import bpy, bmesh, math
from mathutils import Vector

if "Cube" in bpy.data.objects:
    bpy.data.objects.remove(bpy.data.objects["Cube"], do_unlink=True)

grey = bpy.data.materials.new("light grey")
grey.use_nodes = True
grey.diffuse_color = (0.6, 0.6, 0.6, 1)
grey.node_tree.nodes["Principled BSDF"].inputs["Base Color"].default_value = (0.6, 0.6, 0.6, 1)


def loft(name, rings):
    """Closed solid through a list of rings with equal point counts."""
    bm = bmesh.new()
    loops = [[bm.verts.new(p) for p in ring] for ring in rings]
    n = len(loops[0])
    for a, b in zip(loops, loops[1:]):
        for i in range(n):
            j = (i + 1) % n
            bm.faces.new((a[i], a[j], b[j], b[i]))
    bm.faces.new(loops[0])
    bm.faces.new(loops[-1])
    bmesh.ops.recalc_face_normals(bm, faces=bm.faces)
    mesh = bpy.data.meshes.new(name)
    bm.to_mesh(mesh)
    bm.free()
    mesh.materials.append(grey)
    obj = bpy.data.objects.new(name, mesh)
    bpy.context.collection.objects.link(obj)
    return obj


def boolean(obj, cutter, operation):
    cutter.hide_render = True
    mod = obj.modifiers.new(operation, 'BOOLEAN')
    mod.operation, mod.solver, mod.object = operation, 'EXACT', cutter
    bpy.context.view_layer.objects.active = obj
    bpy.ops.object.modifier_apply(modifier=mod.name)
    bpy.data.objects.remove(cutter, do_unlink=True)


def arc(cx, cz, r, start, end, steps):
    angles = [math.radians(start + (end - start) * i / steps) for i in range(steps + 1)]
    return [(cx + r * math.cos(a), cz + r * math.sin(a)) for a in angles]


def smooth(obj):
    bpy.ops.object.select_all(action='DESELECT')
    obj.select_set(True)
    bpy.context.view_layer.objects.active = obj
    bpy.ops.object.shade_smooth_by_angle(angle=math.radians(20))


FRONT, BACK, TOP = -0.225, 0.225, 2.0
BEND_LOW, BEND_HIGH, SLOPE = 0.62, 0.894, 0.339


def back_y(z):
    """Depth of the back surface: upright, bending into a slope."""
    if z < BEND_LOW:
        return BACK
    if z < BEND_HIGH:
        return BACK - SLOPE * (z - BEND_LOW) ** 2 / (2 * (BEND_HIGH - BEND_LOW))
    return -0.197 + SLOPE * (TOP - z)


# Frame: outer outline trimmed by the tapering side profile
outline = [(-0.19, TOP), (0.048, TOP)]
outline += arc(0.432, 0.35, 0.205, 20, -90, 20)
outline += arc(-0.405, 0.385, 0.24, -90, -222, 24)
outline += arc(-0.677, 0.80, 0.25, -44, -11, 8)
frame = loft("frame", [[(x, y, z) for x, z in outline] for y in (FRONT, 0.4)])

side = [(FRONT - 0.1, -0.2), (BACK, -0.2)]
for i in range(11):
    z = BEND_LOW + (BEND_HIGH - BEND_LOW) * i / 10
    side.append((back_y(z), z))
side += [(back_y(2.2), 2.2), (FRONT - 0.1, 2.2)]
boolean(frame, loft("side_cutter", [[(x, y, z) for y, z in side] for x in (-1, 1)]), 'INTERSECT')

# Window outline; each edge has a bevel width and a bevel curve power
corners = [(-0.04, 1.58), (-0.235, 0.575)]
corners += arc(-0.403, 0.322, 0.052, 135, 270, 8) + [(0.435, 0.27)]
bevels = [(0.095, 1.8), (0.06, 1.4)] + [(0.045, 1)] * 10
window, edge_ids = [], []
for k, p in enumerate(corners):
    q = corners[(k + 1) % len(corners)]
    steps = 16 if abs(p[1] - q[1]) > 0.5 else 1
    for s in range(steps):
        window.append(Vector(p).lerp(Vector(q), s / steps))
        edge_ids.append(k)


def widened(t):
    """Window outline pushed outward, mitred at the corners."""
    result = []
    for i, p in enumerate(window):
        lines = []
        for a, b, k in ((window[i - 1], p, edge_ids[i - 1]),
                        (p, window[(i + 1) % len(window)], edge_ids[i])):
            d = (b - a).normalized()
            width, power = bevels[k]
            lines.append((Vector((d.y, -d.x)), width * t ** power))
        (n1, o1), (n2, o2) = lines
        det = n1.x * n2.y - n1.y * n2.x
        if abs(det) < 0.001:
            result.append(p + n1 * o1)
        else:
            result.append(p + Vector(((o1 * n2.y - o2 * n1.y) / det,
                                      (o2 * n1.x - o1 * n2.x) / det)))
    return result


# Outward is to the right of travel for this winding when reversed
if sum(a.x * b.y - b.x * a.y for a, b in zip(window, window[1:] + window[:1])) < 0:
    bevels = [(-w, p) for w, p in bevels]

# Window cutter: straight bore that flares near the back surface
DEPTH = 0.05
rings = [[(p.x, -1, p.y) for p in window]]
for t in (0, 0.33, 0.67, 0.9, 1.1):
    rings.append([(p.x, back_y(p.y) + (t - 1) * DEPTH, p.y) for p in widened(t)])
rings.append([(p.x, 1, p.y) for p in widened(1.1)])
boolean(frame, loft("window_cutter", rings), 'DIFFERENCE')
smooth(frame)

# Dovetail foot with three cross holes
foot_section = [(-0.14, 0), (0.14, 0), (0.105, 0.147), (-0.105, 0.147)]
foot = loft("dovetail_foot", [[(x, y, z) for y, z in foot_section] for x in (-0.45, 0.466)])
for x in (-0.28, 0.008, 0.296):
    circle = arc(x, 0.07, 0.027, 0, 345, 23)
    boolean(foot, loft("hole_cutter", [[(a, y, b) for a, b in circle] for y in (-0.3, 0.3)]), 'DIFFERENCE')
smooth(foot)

++++++++++

▶ **Task details**
Write down how many lines in this listing contain the word "name"; the number is the whole answer.

▶ **Problem solution**
4